Design (and photo) by Yuko Zama


We are very happy to announce the release of GW 010, a 72-minute CD version of Closed Categories in Cartesian Worlds, for crotales and sine tones (composed by Michael Pisaro, performed by Greg Stuart, mastered by Michael Pisaro and Joe Panzner). Those interested in more info and sound examples can look below. The disc also comes with extensive notes and a reproduction of a page of the score. 

From the notes:

"This record consists of four crotales, each bowed for 16 minutes. Against each crotale I have placed sine tones, one after another, for four minutes each (four for each crotale note). The score gives 10 possibilities for each crotale (over the two octave range of the instrument there are 250 possibilities). Greg selected four instruments, and then sent me the recordings. I took some time to select and scale the volume of the sine tones, work with the stereo balance and mix each crotale/tone combination in a slightly different way.

What emerges from the vast possible selection is four connected pieces, working their way up in range, each having a distinct profile, structured perhaps with a distant echo of a four movement symphony."

Ordering, as always, can be accomplished with the widget on the right column of this blog.


Detail from the score.


Monday, October 28, 2013

GW 010: excerpt and pre-order



Below I've posted a SoundCloud link to an excerpt from Part 1 of the disc, about four minutes of the eighteen minute section. The image above (which is that of the excerpt) might give you some idea of what you are in for.





Greg Stuart, crotales
Michael Pisaro, sine tones (and composition)

Tuesday, October 1, 2013

GW010 Is Getting Closer



Happy to post Yuko Zama's cover for Gravity Wave 010 (Closed Categories in Cartesian Worlds). 

The 72-minute CD should be out by mid-November. 

Tuesday, August 6, 2013

Announcing GW 010



The next Gravity Wave disc (GW 010) will be a recording of Closed Categories in Cartesian Worlds for crotales and sine tones.

The piece was written at the request of Greg Stuart in 2011/12. (Greg plays the crotales with the subtlety of a bowed string instrument.)

The premise is simple: a crotale is played for sixteen minutes, and one by one, four sine tones in the same register are placed against the sound of the crotales (with some variance of dynamics).

What results is not simple. This is music that sounds differently every time the listener moves their head or moves around their room. Also, the resultant “extra” (i.e., combination) tones evolve and change with each pairing.

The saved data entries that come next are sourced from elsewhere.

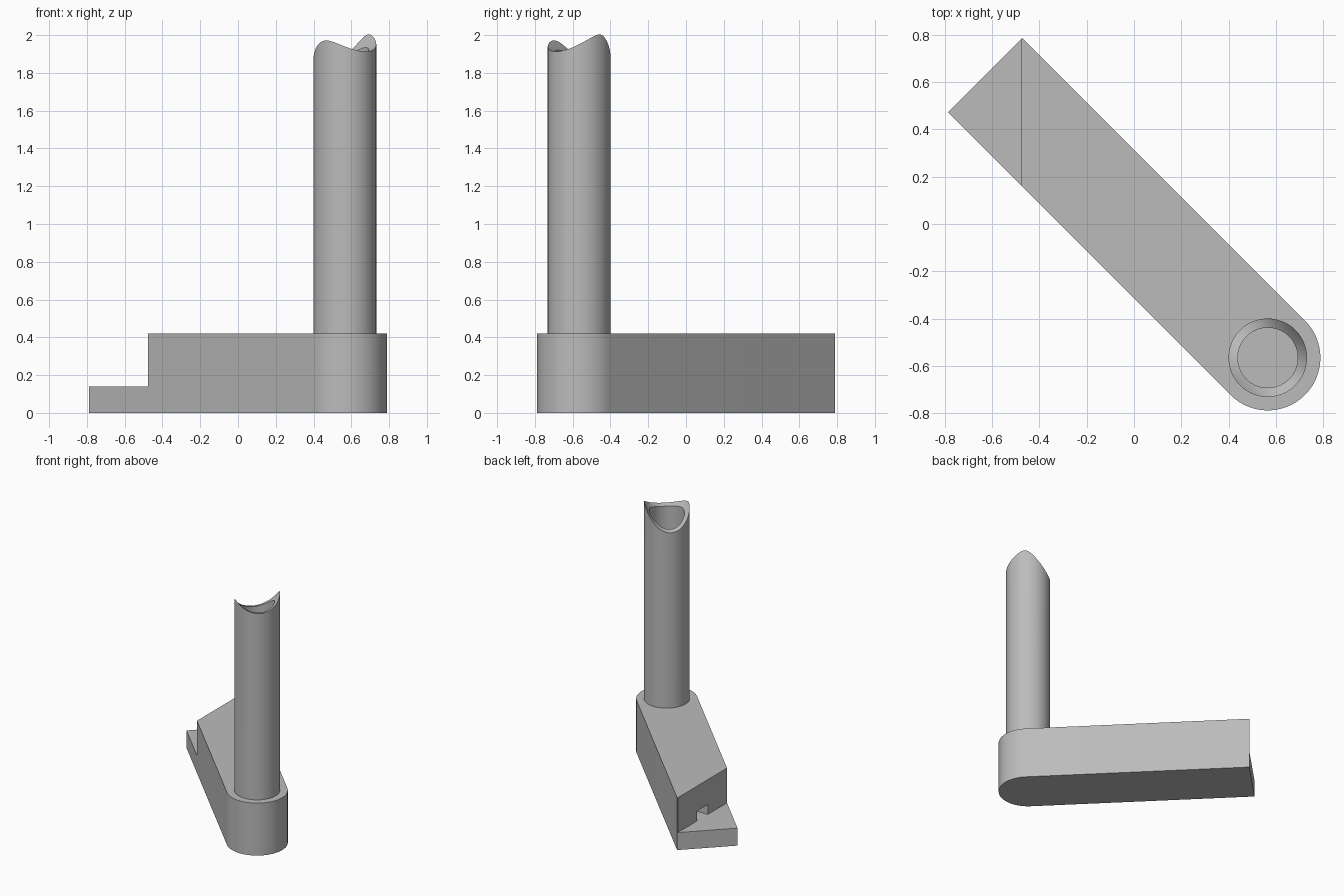
import bpy, bmesh
from math import sin, cos, tan, pi, radians, sqrt

cube = bpy.data.objects.get("Cube")
if cube:
    bpy.data.objects.remove(cube, do_unlink=True)

PIVOT = 0.566          # post centre is (PIVOT, -PIVOT)
BASE_R, BASE_H = 0.2227, 0.42
STEP_X, STEP_Z = -0.477, 0.14
POST_R, BORE_R = 0.166, 0.127
SEGS = 96

grey = bpy.data.materials.new("plain_grey")
grey.use_nodes = True
grey.diffuse_color = (0.5, 0.5, 0.5, 1)
grey.node_tree.nodes["Principled BSDF"].inputs["Base Color"].default_value = (0.5, 0.5, 0.5, 1)


def make_object(name, bm):
    bmesh.ops.recalc_face_normals(bm, faces=bm.faces)
    mesh = bpy.data.meshes.new(name)
    bm.to_mesh(mesh)
    bm.free()
    mesh.materials.append(grey)
    obj = bpy.data.objects.new(name, mesh)
    bpy.context.collection.objects.link(obj)
    return obj


def select_only(obj):
    bpy.ops.object.select_all(action='DESELECT')
    obj.select_set(True)
    bpy.context.view_layer.objects.active = obj


def smooth(obj):
    select_only(obj)
    bpy.ops.object.shade_smooth_by_angle(angle=radians(30))


def cut_box(target, low, high):
    """Subtract an axis-aligned box from the target."""
    bm = bmesh.new()
    bmesh.ops.create_cube(bm, size=1)
    for v in bm.verts:
        v.co = [(a + b) / 2 + c * (b - a) for a, b, c in zip(low, high, v.co)]
    cutter = make_object("cutter", bm)
    cutter.hide_render = True
    mod = target.modifiers.new("cut", 'BOOLEAN')
    mod.operation, mod.solver, mod.object = 'DIFFERENCE', 'EXACT', cutter
    select_only(target)
    bpy.ops.object.modifier_apply(modifier=mod.name)
    bpy.data.objects.remove(cutter, do_unlink=True)


# Base arm: square at the back, round under the post
bm = bmesh.new()
outline = [(-0.473, 0.788), (-0.788, 0.473)]
for i in range(SEGS // 2 + 1):
    a = radians(-135) + pi * i / (SEGS // 2)
    outline.append((PIVOT + BASE_R * cos(a), -PIVOT + BASE_R * sin(a)))
floor = bm.faces.new([bm.verts.new((x, y, 0)) for x, y in outline])
top = bmesh.ops.extrude_face_region(bm, geom=[floor])["geom"]
bmesh.ops.translate(bm, vec=(0, 0, BASE_H),
                    verts=[g for g in top if isinstance(g, bmesh.types.BMVert)])
base = make_object("base_arm", bm)

# Low step at the back end, and the small slot in its wall
cut_box(base, (-1, -0.1, STEP_Z), (STEP_X, 1, 0.6))
cut_box(base, (STEP_X - 0.1, 0.405, STEP_Z), (STEP_X + 0.16, 0.545, STEP_Z + 0.08))
smooth(base)


# Hollow post with a saddle-shaped, slightly tilted top
def saddle_height(x, y):
    along = (x - y) / sqrt(2)
    across = (x + y) / sqrt(2) + 0.0065
    tilt = radians(15)
    return 2.055 + along * tan(tilt) - sqrt(0.18 ** 2 - across ** 2) / cos(tilt)


def ring(bm, radius, z=None):
    verts = []
    for i in range(SEGS):
        x, y = radius * cos(2 * pi * i / SEGS), radius * sin(2 * pi * i / SEGS)
        height = saddle_height(x, y) if z is None else z
        verts.append(bm.verts.new((x + PIVOT, y - PIVOT, height)))
    return verts


bm = bmesh.new()
rings = [ring(bm, POST_R, BASE_H), ring(bm, POST_R),
         ring(bm, (POST_R + BORE_R) / 2),
         ring(bm, BORE_R), ring(bm, BORE_R, BASE_H + 0.002)]
for lower, upper in zip(rings, rings[1:]):
    for i in range(SEGS):
        j = (i + 1) % SEGS
        bm.faces.new((lower[i], lower[j], upper[j], upper[i]))
bm.faces.new(rings[0])
bm.faces.new(rings[-1])
post = make_object("hollow_post", bm)
smooth(post)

The possible relationships here are so numerous and unpredictable, that the score created ten versions (i.e., ten different sets of sine tones) for each of the 25 crotales of the two octave range. That is, there are 250 possible 16-minute pieces. For the disc we selected four pieces, with as wide a range of effect and affect as we could find.

The physics of the crotale are very interesting, since like all metal instruments, its actual motion is relatively chaotic. It is not the absolutely stable and regular sound that it appears to be, but has fluctuating character, perhaps a bit like the reflected glare of any shiny object. This might be the best analogy for what the sine tones accomplish: each provides a singular mirror (with a distinct tint) to the ongoing sonic relationship between performer and object.

Release should be mid-November.


(Photos of the crotales are by Sarah Williams.)